It’s no secret that cops are on the lookout for drunk drivers more so during the holiday season than at any other time — so with that in mind, here are a few important facts to know about drunk driving laws in the U.S.:
- Although traffic laws and traffic violations are determined by state courts and can vary widely between states, all states set the legal limit for a driver’s blood alcohol concentration (BAC) at .08%; any driver with this BAC level (or higher) can be charged with a DUI (driving under the influence) violation.
- Some states have even tougher policies, and may consider BAC levels as low as .02% to be misdemeanor traffic offenses (DUIs), and BAC levels at or above .08% warrant more serious charges (DWIs).

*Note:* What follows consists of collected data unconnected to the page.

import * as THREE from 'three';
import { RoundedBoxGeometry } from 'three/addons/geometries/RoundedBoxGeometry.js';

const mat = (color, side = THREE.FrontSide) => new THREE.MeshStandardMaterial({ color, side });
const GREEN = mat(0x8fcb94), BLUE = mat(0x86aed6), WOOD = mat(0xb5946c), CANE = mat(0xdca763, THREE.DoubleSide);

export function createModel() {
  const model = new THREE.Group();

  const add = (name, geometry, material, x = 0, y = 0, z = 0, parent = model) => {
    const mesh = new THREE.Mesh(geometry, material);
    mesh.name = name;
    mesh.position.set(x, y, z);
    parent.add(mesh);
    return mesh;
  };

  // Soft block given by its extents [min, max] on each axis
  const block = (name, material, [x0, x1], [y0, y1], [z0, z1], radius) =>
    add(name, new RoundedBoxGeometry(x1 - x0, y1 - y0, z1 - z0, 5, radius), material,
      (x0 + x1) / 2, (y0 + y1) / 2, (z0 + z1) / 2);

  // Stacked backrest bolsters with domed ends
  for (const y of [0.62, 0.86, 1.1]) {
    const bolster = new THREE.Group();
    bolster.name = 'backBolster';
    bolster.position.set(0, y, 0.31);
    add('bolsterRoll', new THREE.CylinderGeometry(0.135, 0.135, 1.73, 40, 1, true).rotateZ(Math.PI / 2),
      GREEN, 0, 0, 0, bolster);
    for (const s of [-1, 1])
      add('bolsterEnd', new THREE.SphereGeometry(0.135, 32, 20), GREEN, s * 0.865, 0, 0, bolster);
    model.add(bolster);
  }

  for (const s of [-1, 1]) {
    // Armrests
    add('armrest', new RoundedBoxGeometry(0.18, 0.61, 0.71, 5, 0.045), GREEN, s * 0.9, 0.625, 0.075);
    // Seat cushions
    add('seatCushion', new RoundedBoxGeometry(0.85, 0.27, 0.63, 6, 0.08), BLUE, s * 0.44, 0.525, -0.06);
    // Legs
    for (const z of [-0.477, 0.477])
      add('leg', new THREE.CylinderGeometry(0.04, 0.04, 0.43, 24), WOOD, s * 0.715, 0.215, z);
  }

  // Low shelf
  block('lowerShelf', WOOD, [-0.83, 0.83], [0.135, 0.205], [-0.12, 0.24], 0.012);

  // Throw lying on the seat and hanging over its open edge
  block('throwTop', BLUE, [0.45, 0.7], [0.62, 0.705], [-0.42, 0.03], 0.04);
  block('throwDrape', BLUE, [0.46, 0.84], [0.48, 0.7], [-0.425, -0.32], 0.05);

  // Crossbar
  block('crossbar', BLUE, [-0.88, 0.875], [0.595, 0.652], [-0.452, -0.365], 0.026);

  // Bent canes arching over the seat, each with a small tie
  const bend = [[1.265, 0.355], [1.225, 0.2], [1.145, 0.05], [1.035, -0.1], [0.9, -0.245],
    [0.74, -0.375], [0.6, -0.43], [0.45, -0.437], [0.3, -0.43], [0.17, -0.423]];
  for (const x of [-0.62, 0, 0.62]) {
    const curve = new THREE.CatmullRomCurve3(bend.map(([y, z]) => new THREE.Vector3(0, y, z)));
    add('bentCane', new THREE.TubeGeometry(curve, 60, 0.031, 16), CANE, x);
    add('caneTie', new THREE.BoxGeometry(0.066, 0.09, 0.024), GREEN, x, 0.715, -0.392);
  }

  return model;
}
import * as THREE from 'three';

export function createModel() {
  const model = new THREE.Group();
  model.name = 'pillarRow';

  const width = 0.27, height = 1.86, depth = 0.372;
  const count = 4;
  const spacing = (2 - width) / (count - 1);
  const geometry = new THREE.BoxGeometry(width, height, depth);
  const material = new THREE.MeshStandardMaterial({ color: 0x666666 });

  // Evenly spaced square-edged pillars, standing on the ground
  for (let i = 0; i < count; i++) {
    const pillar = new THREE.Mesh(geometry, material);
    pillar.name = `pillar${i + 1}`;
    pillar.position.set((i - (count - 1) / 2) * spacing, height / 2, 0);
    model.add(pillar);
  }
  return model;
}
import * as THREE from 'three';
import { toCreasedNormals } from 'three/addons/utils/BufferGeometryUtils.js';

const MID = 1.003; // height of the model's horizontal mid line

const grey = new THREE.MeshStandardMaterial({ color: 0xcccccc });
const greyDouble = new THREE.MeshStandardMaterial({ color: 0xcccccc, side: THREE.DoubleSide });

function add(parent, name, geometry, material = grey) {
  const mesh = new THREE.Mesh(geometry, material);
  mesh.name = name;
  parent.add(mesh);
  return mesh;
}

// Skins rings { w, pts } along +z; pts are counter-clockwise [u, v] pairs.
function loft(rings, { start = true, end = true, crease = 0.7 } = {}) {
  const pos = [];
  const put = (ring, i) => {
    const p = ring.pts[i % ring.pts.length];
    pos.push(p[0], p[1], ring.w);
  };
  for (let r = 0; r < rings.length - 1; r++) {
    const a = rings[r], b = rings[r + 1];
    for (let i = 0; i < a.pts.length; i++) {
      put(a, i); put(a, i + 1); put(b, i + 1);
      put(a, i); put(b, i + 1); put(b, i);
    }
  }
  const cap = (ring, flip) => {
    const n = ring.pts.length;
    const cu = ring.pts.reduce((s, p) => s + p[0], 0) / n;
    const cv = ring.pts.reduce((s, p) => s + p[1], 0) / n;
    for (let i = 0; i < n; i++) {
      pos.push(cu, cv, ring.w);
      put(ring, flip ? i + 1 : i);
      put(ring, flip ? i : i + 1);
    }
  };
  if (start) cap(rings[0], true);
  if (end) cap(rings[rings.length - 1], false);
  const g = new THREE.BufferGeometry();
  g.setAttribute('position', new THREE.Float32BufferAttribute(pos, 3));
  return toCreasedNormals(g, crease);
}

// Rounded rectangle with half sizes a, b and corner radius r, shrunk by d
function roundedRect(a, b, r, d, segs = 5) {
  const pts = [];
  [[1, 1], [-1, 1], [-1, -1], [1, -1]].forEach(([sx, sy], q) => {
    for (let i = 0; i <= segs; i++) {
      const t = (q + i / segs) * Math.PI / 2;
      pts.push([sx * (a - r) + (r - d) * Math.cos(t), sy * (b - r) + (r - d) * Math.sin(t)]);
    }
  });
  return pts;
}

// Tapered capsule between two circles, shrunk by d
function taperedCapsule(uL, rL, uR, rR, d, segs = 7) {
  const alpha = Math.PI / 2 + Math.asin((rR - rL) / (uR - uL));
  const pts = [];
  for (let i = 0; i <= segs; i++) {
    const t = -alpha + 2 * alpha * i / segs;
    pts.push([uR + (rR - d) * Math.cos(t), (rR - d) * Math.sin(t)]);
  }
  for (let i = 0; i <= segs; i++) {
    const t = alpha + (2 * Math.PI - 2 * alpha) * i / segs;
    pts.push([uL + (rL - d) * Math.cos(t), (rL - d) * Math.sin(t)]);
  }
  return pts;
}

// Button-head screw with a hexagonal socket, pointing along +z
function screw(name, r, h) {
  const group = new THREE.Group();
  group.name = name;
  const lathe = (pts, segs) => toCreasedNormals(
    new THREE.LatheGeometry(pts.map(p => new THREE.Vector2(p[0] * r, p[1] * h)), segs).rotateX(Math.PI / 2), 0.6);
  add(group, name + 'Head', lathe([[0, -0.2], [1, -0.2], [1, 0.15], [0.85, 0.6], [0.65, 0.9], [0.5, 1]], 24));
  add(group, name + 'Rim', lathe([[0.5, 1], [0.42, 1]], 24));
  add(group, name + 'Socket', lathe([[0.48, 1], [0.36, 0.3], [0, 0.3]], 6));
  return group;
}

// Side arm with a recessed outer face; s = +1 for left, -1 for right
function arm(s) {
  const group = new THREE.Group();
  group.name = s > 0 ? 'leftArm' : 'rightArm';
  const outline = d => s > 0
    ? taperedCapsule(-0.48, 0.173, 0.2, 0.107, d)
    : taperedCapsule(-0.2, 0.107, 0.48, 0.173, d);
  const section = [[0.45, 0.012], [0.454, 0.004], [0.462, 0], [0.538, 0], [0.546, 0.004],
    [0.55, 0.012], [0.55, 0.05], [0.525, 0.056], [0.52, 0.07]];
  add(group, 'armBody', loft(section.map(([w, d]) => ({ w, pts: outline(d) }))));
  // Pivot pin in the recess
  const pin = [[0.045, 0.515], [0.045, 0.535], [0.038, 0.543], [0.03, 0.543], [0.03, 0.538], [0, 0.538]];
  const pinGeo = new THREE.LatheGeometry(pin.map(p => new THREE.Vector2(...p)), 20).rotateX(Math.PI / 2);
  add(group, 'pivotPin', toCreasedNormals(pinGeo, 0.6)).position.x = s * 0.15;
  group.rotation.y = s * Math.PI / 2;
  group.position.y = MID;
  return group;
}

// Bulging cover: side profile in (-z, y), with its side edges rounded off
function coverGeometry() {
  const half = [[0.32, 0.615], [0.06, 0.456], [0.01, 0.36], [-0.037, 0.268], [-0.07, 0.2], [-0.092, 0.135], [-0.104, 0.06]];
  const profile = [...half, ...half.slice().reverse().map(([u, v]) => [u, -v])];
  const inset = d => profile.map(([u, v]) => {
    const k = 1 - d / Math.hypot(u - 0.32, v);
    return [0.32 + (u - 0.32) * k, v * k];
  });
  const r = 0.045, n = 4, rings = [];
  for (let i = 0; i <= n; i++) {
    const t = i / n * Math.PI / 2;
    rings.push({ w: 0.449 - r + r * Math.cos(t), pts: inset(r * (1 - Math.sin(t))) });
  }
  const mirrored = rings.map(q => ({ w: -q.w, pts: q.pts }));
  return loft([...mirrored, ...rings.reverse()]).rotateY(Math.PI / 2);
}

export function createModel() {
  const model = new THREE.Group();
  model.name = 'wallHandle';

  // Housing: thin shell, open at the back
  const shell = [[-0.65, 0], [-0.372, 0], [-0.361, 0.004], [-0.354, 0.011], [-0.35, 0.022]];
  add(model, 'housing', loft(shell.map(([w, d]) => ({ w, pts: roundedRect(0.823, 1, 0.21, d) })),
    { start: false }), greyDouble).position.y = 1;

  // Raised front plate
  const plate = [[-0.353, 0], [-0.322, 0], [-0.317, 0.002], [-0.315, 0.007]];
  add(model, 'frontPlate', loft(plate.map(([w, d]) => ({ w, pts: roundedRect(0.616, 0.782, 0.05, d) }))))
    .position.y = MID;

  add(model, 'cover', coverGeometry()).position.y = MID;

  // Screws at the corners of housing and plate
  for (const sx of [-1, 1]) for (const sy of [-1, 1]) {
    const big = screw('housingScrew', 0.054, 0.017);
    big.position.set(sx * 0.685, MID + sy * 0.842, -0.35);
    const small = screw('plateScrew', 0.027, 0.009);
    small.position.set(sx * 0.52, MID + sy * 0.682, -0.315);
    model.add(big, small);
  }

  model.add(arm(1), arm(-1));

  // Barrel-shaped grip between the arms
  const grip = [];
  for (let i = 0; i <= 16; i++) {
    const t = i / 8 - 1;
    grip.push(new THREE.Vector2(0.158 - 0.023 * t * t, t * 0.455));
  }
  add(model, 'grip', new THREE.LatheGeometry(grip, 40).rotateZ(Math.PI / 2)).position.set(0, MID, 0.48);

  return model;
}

- Every state has Implied Consent Laws, which mean that drivers are required to perform a breathalyzer test, urine test, or blood draw test if a police officer suspects that they are intoxicated while driving. Technically, it’s possible to refuse to perform these tests — but some states still allow law enforcement officials to order a blood draw test without consent, or request a warrant for a test. In all cases, refusing to perform these tests looks very bad in court.
- Drunk driving traffic violations can have long-lasting consequences, even for a first-time offender. In some states, it’s possible to spend some time in jail for first-offense drunk driving misdemeanor traffic violations. Even if jail time isn’t given, it’s customary for DWI offenders to pay a hefty fine and receive points on their licenses.
If you’ve been charged with drunk driving, contacting a DWI defense attorney should be your first step. Even if the charges aren’t dropped entirely, an attorney could be able to lessen the penalties of the charge. And considering that drunk driving is a serious offense no matter what state you’re in, you simply don’t have anything to lose by seeking help from a legal expert. Continue reading here.